This introduction to colors and color mixing is cheerful but antiseptic.
“Where did all the colors go?” Zena wonders. Her house is white, black and extremely pale blue (though her face is beige and pink-cheeked). Zena and her dog step outdoors onto a street of yellows and grays; Zena’s hat turns yellow. The next spread showcases red: The Little Red Art Store sits behind red vehicles, highlighted by white and gray (no yellow here). The following spread introduces secondaries: “ ‘I am yellow and red mixed together,’ roars the lion. / ‘I am ORANGE.’ ” Although the lion’s orange color has slight value variations, only in the small area of his mane do yellow and red noticeably mix, and even there, that red is really already orange. As Zena continues through color scenes (her hat adapting like a chameleon), the color mixing consistently receives short visual shrift. Instead of showing how primaries mix to form secondaries, Wellington lets bland text explain the process (“ ‘I am red and blue mixed together,’ rumbles the dragon”), with only the barest visual hints as to how this occurs. For visually clearer color mixing, see Mike Austin’s zippy Monsters Love Colors (2013); for more heart, see Leo Lionni’s classic Little Blue and Little Yellow (1959).

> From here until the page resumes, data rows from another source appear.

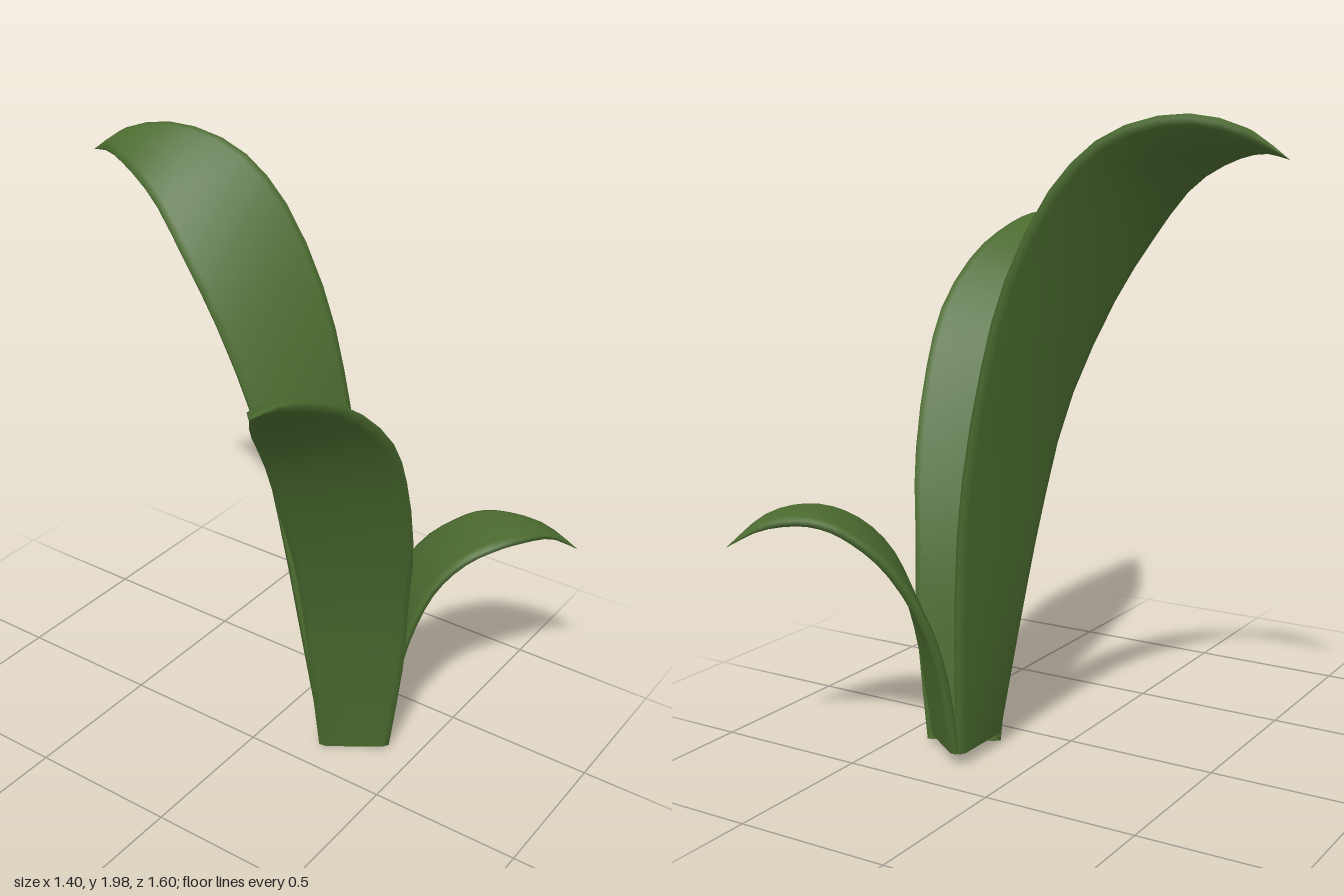
import * as THREE from 'three';

const material = new THREE.MeshStandardMaterial({ color: 0x4b6b2f, side: THREE.DoubleSide });
const THICKNESS = 0.034, RIM = 0.022, STEPS = 20;

// Edge curve through a few points
const curve = (pts) => new THREE.CatmullRomCurve3(pts.map((p) => new THREE.Vector3(...p)));

// A leaf is a thin slab with rounded rims, spanned between two edge curves meeting at the tip
function makeLeaf(name, edgeA, edgeB, tip) {
  const a = curve([...edgeA, tip]), b = curve([...edgeB, tip]);
  const pos = [], index = [];
  let count = 0;
  const normal = new THREE.Vector3();
  for (let i = 0; i <= STEPS; i++) {
    const t = i / STEPS;
    const A = a.getPoint(t), B = b.getPoint(t);
    const mid = A.clone().add(B).multiplyScalar(0.5);
    const half = B.clone().sub(A).multiplyScalar(0.5);
    const along = a.getTangent(t).add(b.getTangent(t));
    if (i < STEPS) normal.crossVectors(half, along).normalize();
    const width = half.length();
    const r = Math.min(0.6, RIM / Math.max(width, 1e-4));
    const th = (THICKNESS / 2) * Math.min(1, width / 0.06);
    // Rounded cross-section: u across the blade, v through it
    const ring = [
      [-1, 0.45], [-1, -0.45], [-1 + r, -0.95], [0, -1], [1 - r, -0.95],
      [1, -0.45], [1, 0.45], [1 - r, 0.95], [0, 1], [-1 + r, 0.95],
    ];
    count = ring.length;
    for (const [u, v] of ring) {
      const p = mid.clone().addScaledVector(half, u).addScaledVector(normal, v * th);
      pos.push(p.x, Math.max(0, p.y), p.z);
    }
  }
  for (let i = 0; i < STEPS; i++) {
    for (let j = 0; j < count; j++) {
      const k = (j + 1) % count;
      const p = i * count + j, p1 = i * count + k;
      index.push(p, p + count, p1, p1, p + count, p1 + count);
    }
  }
  // Flat cut at the base, with its own corners
  const start = pos.length / 3;
  pos.push(...pos.slice(0, count * 3));
  for (let j = 1; j < count - 1; j++) index.push(start, start + j, start + j + 1);

  const geometry = new THREE.BufferGeometry();
  geometry.setAttribute('position', new THREE.Float32BufferAttribute(pos, 3));
  geometry.setIndex(index);
  geometry.computeVertexNormals();
  const mesh = new THREE.Mesh(geometry, material);
  mesh.name = name;
  return mesh;
}

export function createModel() {
  const group = new THREE.Group();
  group.name = 'plant';

  // Tall leaf arching to the back
  group.add(makeLeaf('tallBackLeaf',
    [[0.12, 0.05, 0.2], [0.09, 0.42, 0.14], [0.08, 0.76, 0.07], [0.08, 1.12, -0.03], [0.08, 1.45, -0.19],
      [0.09, 1.65, -0.33], [0.12, 1.8, -0.47], [0.16, 1.87, -0.61], [0.2, 1.89, -0.72]],
    [[0.355, 0.05, 0.2], [0.375, 0.45, 0.185], [0.388, 0.83, 0.155], [0.393, 1.22, 0.08], [0.39, 1.52, -0.01],
      [0.378, 1.79, -0.16], [0.35, 1.93, -0.31], [0.305, 1.985, -0.5], [0.265, 1.955, -0.67]],
    [0.23, 1.87, -0.8]));

  // Middle leaf leaning to the side
  group.add(makeLeaf('sideLeaf',
    [[0.235, 0.02, 0.4], [0.215, 0.4, 0.45], [0.17, 0.67, 0.48], [0.11, 0.9, 0.52], [0, 1.18, 0.55],
      [-0.13, 1.38, 0.57], [-0.3, 1.54, 0.555], [-0.45, 1.62, 0.53], [-0.58, 1.66, 0.51]],
    [[0.11, 0.01, 0.2], [0.04, 0.36, 0.2], [0.005, 0.56, 0.2], [-0.07, 0.82, 0.21], [-0.17, 1.06, 0.22],
      [-0.28, 1.28, 0.245], [-0.41, 1.45, 0.29], [-0.51, 1.55, 0.36], [-0.6, 1.62, 0.42]],
    [-0.7, 1.67, 0.5]));

  // Short leaf drooping towards the front corner
  group.add(makeLeaf('shortFrontLeaf',
    [[0.355, 0.05, 0.2], [0.41, 0.35, 0.22], [0.46, 0.52, 0.26], [0.52, 0.67, 0.335], [0.565, 0.75, 0.42],
      [0.6, 0.79, 0.49], [0.63, 0.8, 0.58], [0.67, 0.775, 0.69]],
    [[0.215, 0.04, 0.385], [0.225, 0.36, 0.43], [0.25, 0.53, 0.465], [0.29, 0.66, 0.51], [0.35, 0.75, 0.575],
      [0.42, 0.795, 0.645], [0.5, 0.805, 0.7], [0.6, 0.785, 0.745]],
    [0.7, 0.71, 0.8]));

  return group;
}
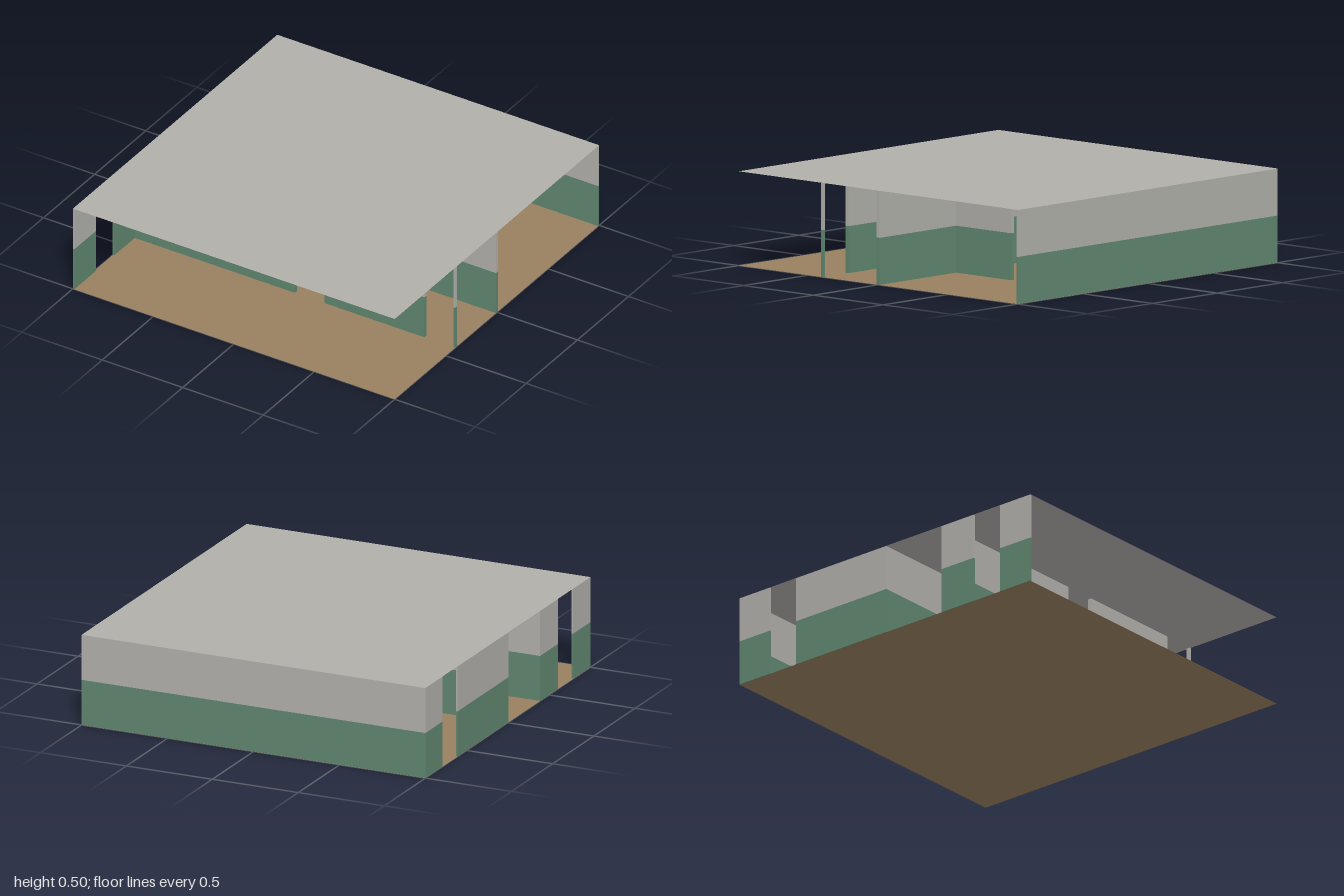
import * as THREE from 'three';

export function createModel() {
  const model = new THREE.Group();
  const material = (name, color, side = THREE.FrontSide) => {
    const m = new THREE.MeshStandardMaterial({ color, side });
    m.name = name;
    return m;
  };
  const plaster = material('grey plaster', 0xb0afaa);
  const concrete = material('grey roof', 0xb0afaa, THREE.DoubleSide);
  const paint = material('green paint', 0x5f866e);
  const earth = material('brown floor', 0x98805f, THREE.DoubleSide);

  const HEIGHT = 0.5, MID = 0.25, BASE = 0.001;

  // A wall is a green lower band and a grey upper band over the same footprint
  function addWall(name, x0, x1, z0, z1) {
    const wall = new THREE.Group();
    wall.name = name;
    const bands = [['lowerBand', BASE, MID, paint], ['upperBand', MID, HEIGHT - BASE, plaster]];
    for (const [band, y0, y1, mat] of bands) {
      const mesh = new THREE.Mesh(new THREE.BoxGeometry(x1 - x0, y1 - y0, z1 - z0), mat);
      mesh.position.set((x0 + x1) / 2, (y0 + y1) / 2, (z0 + z1) / 2);
      mesh.name = band;
      wall.add(mesh);
    }
    model.add(wall);
  }

  // Thin floor and flat roof sheets
  for (const [name, y, mat] of [['floor', 0, earth], ['roof', HEIGHT, concrete]]) {
    const sheet = new THREE.Mesh(new THREE.PlaneGeometry(2, 2).rotateX(-Math.PI / 2), mat);
    sheet.position.y = y;
    sheet.name = name;
    model.add(sheet);
  }

  // Back wall, full width
  addWall('backWall', -1, 1, -1, -0.99);

  // Right outer wall, with two doorways and the open corridor end
  for (const [z0, z1] of [[-1, -0.79], [-0.61, 0.01], [0.39, 0.61], [0.79, 1]])
    addWall('rightWall', -1, -0.99, z0, z1);

  // Corridor wall closing the back rooms
  addWall('backCorridorWall', -1, 1, -0.01, 0.01);

  // Corridor wall towards the front hall, with two doorways
  for (const [x0, x1] of [[-1, 0.005], [0.19, 0.81], [0.99, 1]])
    addWall('frontCorridorWall', x0, x1, 0.39, 0.41);

  // Partitions between the back rooms, one with a doorway
  addWall('partition', -0.21, -0.19, -1, 0);
  for (const [z0, z1] of [[-1, -0.59], [-0.405, 0]])
    addWall('doorPartition', 0.39, 0.41, z0, z1);

  return model;
}
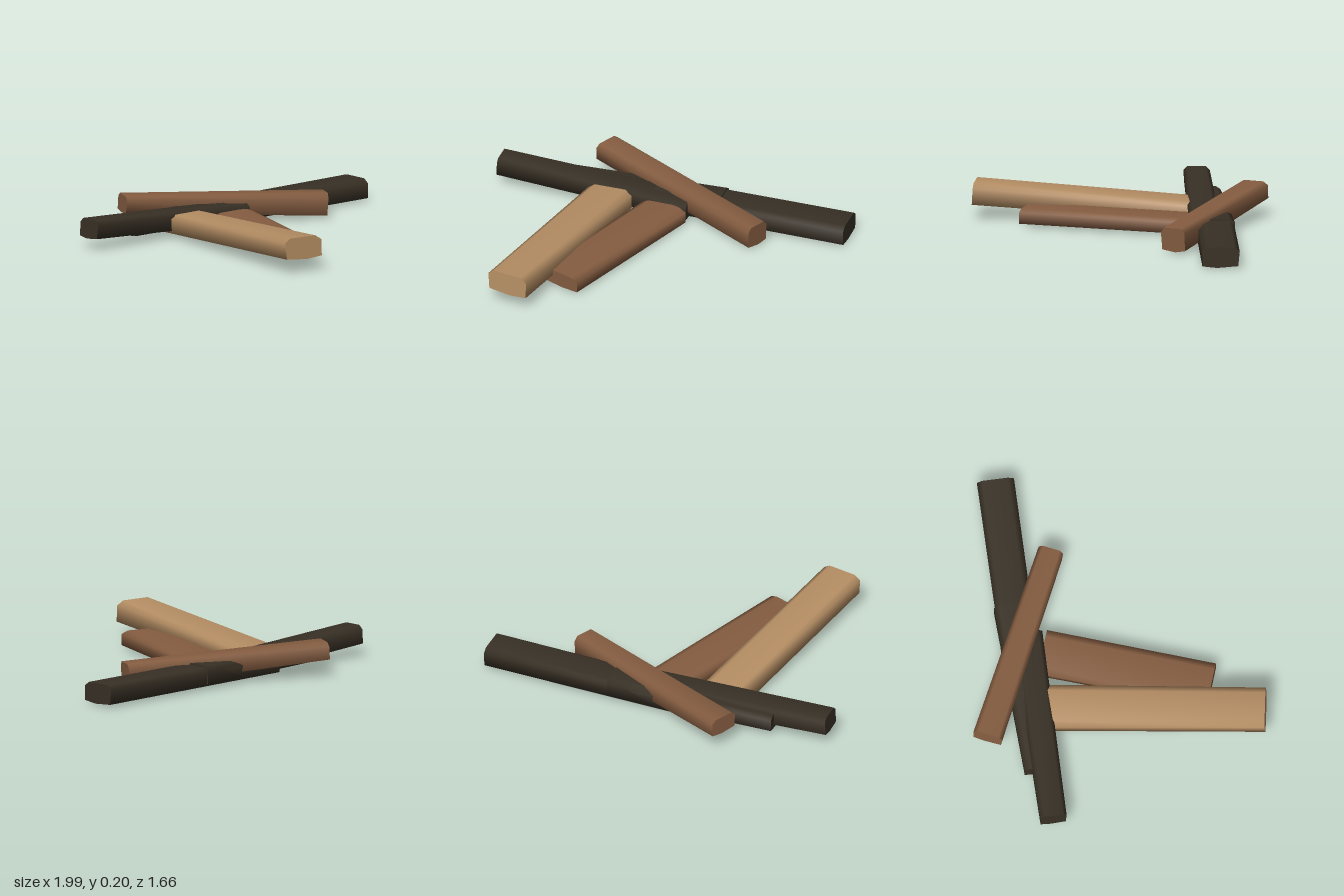
import * as THREE from 'three';

// Bevelled hand-hewn section, counter-clockwise, in fractions of width and height
const SECTION = [[-0.46, -0.42], [0.1, -0.5], [0.5, -0.42], [0.5, 0.3], [0.34, 0.5], [-0.36, 0.5], [-0.5, 0.3]];

// Smooth-sided beam with flat ends; sizes are [width, height] at either end
function beamGeometry(from, to, sizeA, sizeB) {
  const a = new THREE.Vector3(...from), b = new THREE.Vector3(...to);
  const d = b.clone().sub(a).normalize();
  const u = new THREE.Vector3(0, 1, 0).cross(d).normalize();
  const v = d.clone().cross(u);
  const n = SECTION.length;
  const pos = [], index = [];
  const ring = (centre, [w, h]) => {
    for (const [s, t] of SECTION) {
      const p = centre.clone().addScaledVector(u, s * w).addScaledVector(v, t * h);
      pos.push(p.x, p.y, p.z);
    }
  };
  // Two rings for the sides, two more for the caps
  for (let k = 0; k < 2; k++) {
    ring(a, sizeA);
    ring(b, sizeB);
  }
  for (let i = 0; i < n; i++) {
    const j = (i + 1) % n;
    index.push(i, j, n + j, i, n + j, n + i);
  }
  for (let i = 1; i < n - 1; i++) {
    index.push(2 * n, 2 * n + i + 1, 2 * n + i);
    index.push(3 * n, 3 * n + i, 3 * n + i + 1);
  }
  const g = new THREE.BufferGeometry();
  g.setAttribute('position', new THREE.Float32BufferAttribute(pos, 3));
  g.setIndex(index);
  g.computeVertexNormals();
  return g;
}

export function createModel() {
  const group = new THREE.Group();
  group.name = 'plankPile';
  const material = (name, color) => {
    const m = new THREE.MeshStandardMaterial({ color });
    m.name = name;
    return m;
  };
  const tan = material('paleWood', 0xb58e64);
  const brown = material('brownWood', 0x855d41);
  const dark = material('charredWood', 0x383025);

  const beams = [
    // Two planks reaching to the front
    ['palePlank', tan, [-0.325, 0.075, -0.46], [-0.293, 0.145, 0.82], [0.25, 0.11], [0.235, 0.125]],
    ['brownPlank', brown, [0, 0.062, -0.42], [-0.14, 0.063, 0.515], [0.26, 0.085], [0.25, 0.085]],
    // Crossing dark beams at the back
    ['darkBeamRightSide', dark, [-0.985, 0.125, -0.305], [0.1, 0.068, -0.51], [0.145, 0.11], [0.17, 0.115]],
    ['darkBeamLeftSide', dark, [0.975, 0.075, -0.73], [-0.3, 0.075, -0.49], [0.205, 0.115], [0.2, 0.11]],
    ['darkBeamMiddle', dark, [-0.69, 0.085, -0.4], [0.25, 0.085, -0.605], [0.16, 0.09], [0.19, 0.11]],
    // Brown beam resting on top
    ['topBeam', brown, [-0.54, 0.15, -0.69], [0.58, 0.083, -0.405], [0.165, 0.1], [0.14, 0.135]],
  ];
  for (const [name, mat, from, to, sizeA, sizeB] of beams) {
    const mesh = new THREE.Mesh(beamGeometry(from, to, sizeA, sizeB), mat);
    mesh.name = name;
    group.add(mesh);
  }
  return group;
}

Chipper and cartoony, but not fertile enough to tempt children to actually try mixing colors themselves. (color definitions, recommended activities) (Picture book. 2-5)